#### Try it
For this listing, the lines between the one holding "return points;" and the one holding "function clawGeometry(sx, sz, onEnd)", inclusive, must be set down exactly.

#### Task material
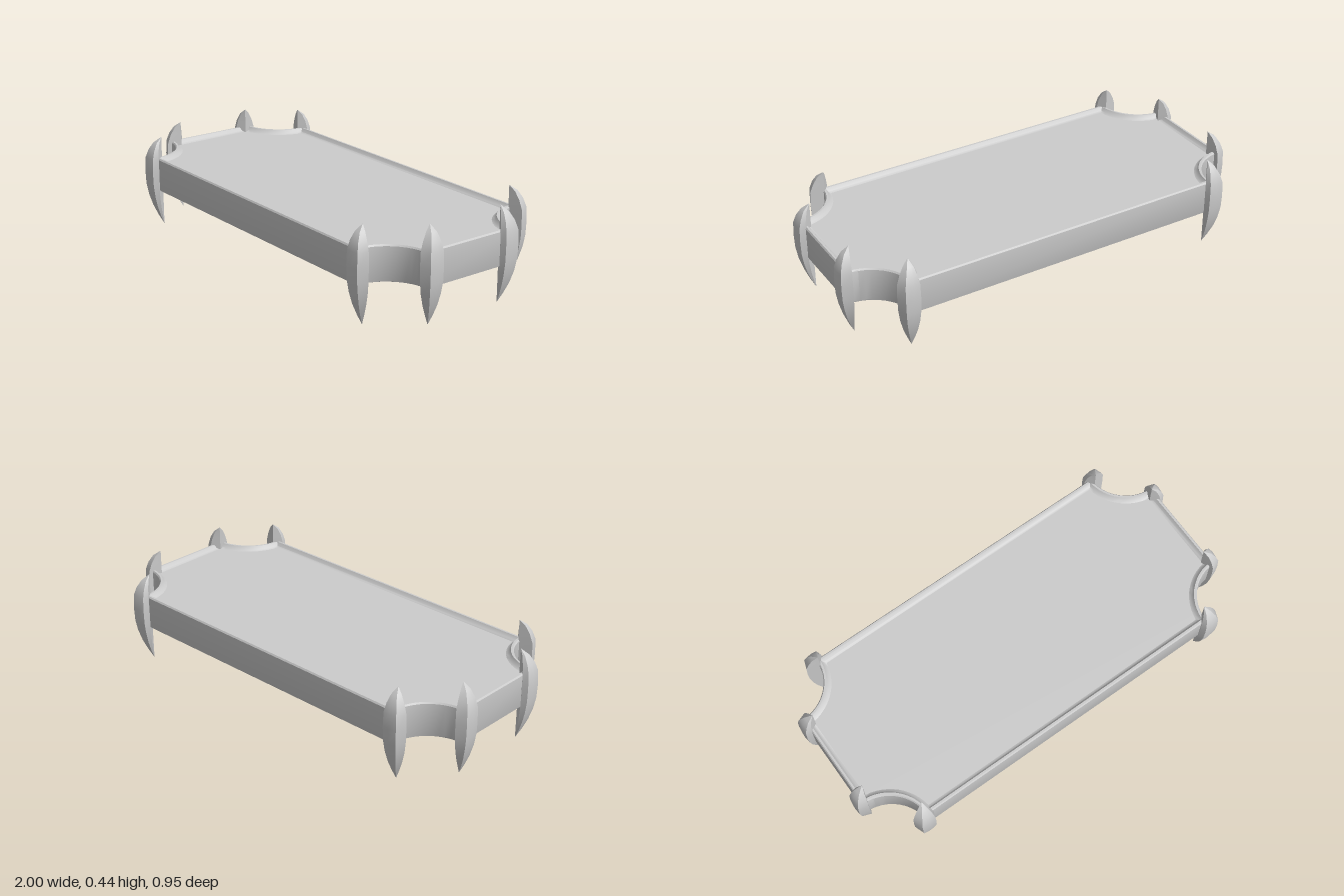
import * as THREE from 'three';
import { toCreasedNormals } from 'three/addons/utils/BufferGeometryUtils.js';

const HALF_X = 0.968, HALF_Z = 0.436, SCOOP = 0.2;
const material = new THREE.MeshStandardMaterial({ color: 0xcccccc });

// Skin over closed rings, listed from outside bottom upwards
function loft(rings, crease) {
  const n = rings[0].length, index = [];
  for (let r = 0; r < rings.length - 1; r++) {
    for (let i = 0; i < n; i++) {
      const a = r * n + i, b = r * n + (i + 1) % n;
      index.push(a, a + n, b, b, a + n, b + n);
    }
  }
  const geometry = new THREE.BufferGeometry().setFromPoints(rings.flat());
  geometry.setIndex(index);
  return toCreasedNormals(geometry, crease);
}

function addMesh(parent, name, geometry) {
  const mesh = new THREE.Mesh(geometry, material);
  mesh.name = name;
  parent.add(mesh);
}

// Rectangle with scooped corners, moved inwards by d
function outline(d) {
  const points = [], steps = 12, radius = SCOOP + d;
  const lean = Math.asin(d / radius);
  [[1, 1], [-1, 1], [-1, -1], [1, -1]].forEach(([sx, sz]) => {
    const corner = [];
    for (let i = 0; i <= steps; i++) {
      const t = lean + (Math.PI / 2 - 2 * lean) * i / steps;
      corner.push(new THREE.Vector2(
        sx * (HALF_X - radius * Math.sin(t)), sz * (HALF_Z - radius * Math.cos(t))));
    }
    if (sx * sz < 0) corner.reverse();
    points.push(...corner);
  });
  return points;
}

// Claw cross-section: u along the edge, n outwards
const SECTION = [[0, 0], [0.065, 0.02], [0.048, 0.066], [0.01, 0.07], [-0.022, 0.066], [-0.031, 0.04]];
// Height, outward scale, sideways scale
const ROWS = [
  [0.004, 0.005, 0.005], [0.05, 0.33, 0.32], [0.1, 0.62, 0.62], [0.155, 0.84, 0.85],
  [0.21, 0.97, 0.97], [0.275, 1, 1], [0.34, 0.96, 0.96], [0.38, 0.78, 0.74],
  [0.415, 0.48, 0.42], [0.44, 0.005, 0.005],
];

function clawGeometry(sx, sz, onEnd) {
  const rings = ROWS.map(([y, out, wide]) => {
    const ring = SECTION.map(([u, n]) => onEnd
      ? new THREE.Vector3(sx * (0.93 + n * out), y, sz * (0.193 + u * wide))
      : new THREE.Vector3(sx * (0.766 + u * wide), y, sz * (0.403 + n * out)));
    return (sx * sz < 0) !== onEnd ? ring.reverse() : ring;
  });
  return loft(rings, 0.5);
}

export function createModel() {
  const group = new THREE.Group();

  // Tray wall and rim
  const profile = [[0.012, 0.178], [0.003, 0.182], [0, 0.19], [0, 0.336], [0.005, 0.343],
    [0.014, 0.343], [0.024, 0.327], [0.034, 0.322]];
  const rings = profile.map(([d, y]) => outline(d).map(p => new THREE.Vector3(p.x, y, p.y)));
  addMesh(group, 'trayRim', loft(rings, 0.6));

  // Flat tray floor and underside
  const floor = new THREE.ShapeGeometry(new THREE.Shape(outline(0.034)));
  addMesh(group, 'trayFloor', floor.rotateX(-Math.PI / 2).translate(0, 0.322, 0));
  const under = new THREE.ShapeGeometry(new THREE.Shape(outline(0.012)));
  addMesh(group, 'trayUnderside', under.rotateX(Math.PI / 2).translate(0, 0.178, 0));

  // A pair of claw feet at each scooped corner
  for (const sx of [1, -1]) {
    for (const sz of [1, -1]) {
      const place = (sz > 0 ? 'front' : 'back') + (sx > 0 ? 'Left' : 'Right');
      addMesh(group, place + 'SideClaw', clawGeometry(sx, sz, false));
      addMesh(group, place + 'EndClaw', clawGeometry(sx, sz, true));
    }
  }
  return group;
}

#### Task solution
  return points;
}

// Claw cross-section: u along the edge, n outwards
const SECTION = [[0, 0], [0.065, 0.02], [0.048, 0.066], [0.01, 0.07], [-0.022, 0.066], [-0.031, 0.04]];
// Height, outward scale, sideways scale
const ROWS = [
  [0.004, 0.005, 0.005], [0.05, 0.33, 0.32], [0.1, 0.62, 0.62], [0.155, 0.84, 0.85],
  [0.21, 0.97, 0.97], [0.275, 1, 1], [0.34, 0.96, 0.96], [0.38, 0.78, 0.74],
  [0.415, 0.48, 0.42], [0.44, 0.005, 0.005],
];

function clawGeometry(sx, sz, onEnd) {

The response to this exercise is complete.